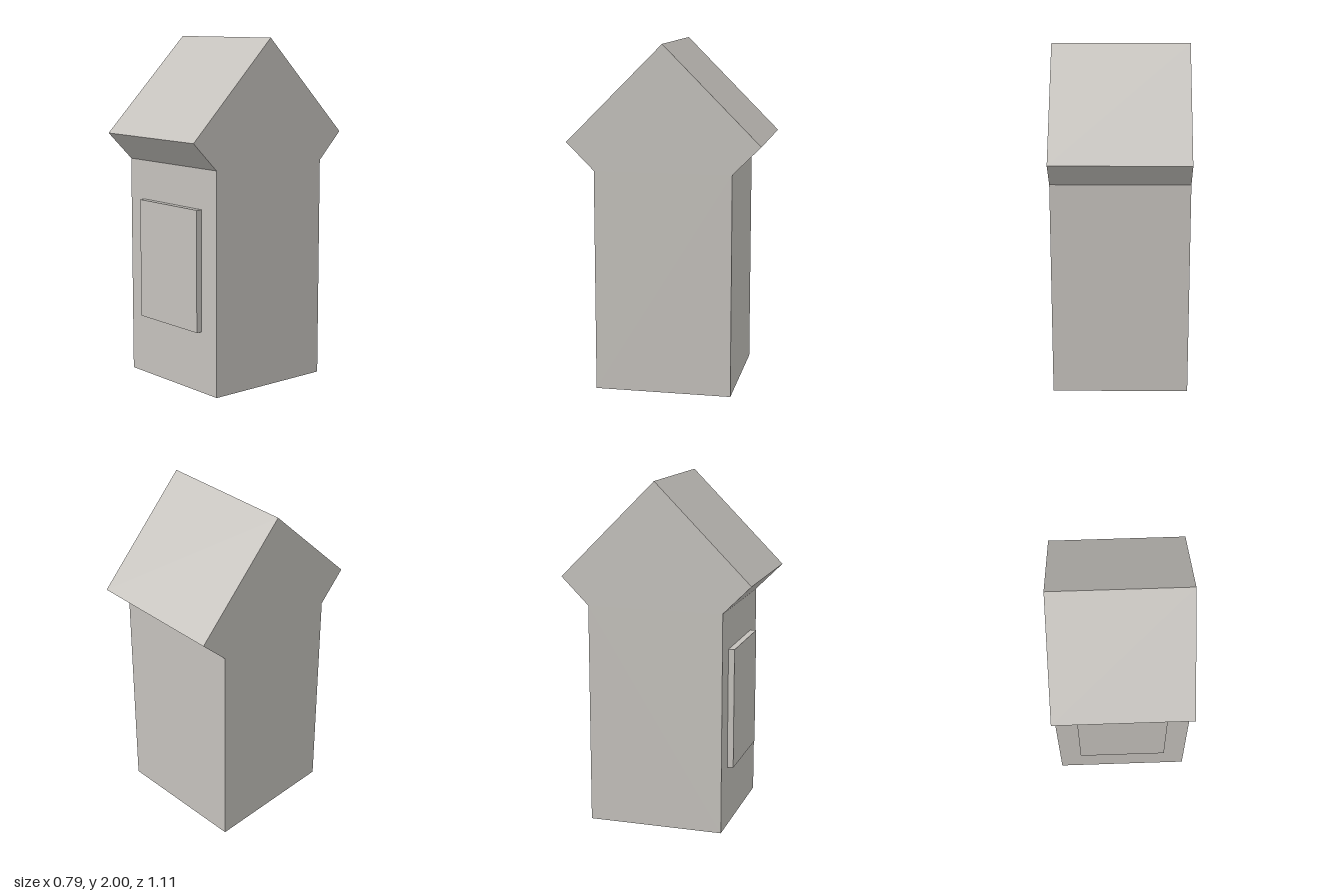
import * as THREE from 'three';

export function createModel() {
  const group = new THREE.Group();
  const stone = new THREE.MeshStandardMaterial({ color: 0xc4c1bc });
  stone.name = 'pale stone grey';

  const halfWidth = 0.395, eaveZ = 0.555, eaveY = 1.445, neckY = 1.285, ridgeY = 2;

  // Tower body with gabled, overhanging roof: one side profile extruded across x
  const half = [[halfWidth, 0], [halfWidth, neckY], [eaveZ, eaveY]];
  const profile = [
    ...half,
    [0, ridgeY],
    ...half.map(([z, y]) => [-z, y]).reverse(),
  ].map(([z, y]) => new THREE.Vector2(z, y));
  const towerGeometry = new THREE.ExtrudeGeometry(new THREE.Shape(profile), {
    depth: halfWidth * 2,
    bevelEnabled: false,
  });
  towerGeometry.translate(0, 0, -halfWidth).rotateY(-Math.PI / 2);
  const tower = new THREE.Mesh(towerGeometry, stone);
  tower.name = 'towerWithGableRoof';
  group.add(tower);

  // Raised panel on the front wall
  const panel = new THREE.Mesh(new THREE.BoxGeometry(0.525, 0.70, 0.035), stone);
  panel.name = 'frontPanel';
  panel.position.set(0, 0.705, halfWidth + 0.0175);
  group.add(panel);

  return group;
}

■ **What needs to be done**
Without including a single picture, restate all of the data word for word.

■ **Finished exercise**
import * as THREE from 'three';

export function createModel() {
  const group = new THREE.Group();
  const stone = new THREE.MeshStandardMaterial({ color: 0xc4c1bc });
  stone.name = 'pale stone grey';

  const halfWidth = 0.395, eaveZ = 0.555, eaveY = 1.445, neckY = 1.285, ridgeY = 2;

  // Tower body with gabled, overhanging roof: one side profile extruded across x
  const half = [[halfWidth, 0], [halfWidth, neckY], [eaveZ, eaveY]];
  const profile = [
    ...half,
    [0, ridgeY],
    ...half.map(([z, y]) => [-z, y]).reverse(),
  ].map(([z, y]) => new THREE.Vector2(z, y));
  const towerGeometry = new THREE.ExtrudeGeometry(new THREE.Shape(profile), {
    depth: halfWidth * 2,
    bevelEnabled: false,
  });
  towerGeometry.translate(0, 0, -halfWidth).rotateY(-Math.PI / 2);
  const tower = new THREE.Mesh(towerGeometry, stone);
  tower.name = 'towerWithGableRoof';
  group.add(tower);

  // Raised panel on the front wall
  const panel = new THREE.Mesh(new THREE.BoxGeometry(0.525, 0.70, 0.035), stone);
  panel.name = 'frontPanel';
  panel.position.set(0, 0.705, halfWidth + 0.0175);
  group.add(panel);

  return group;
}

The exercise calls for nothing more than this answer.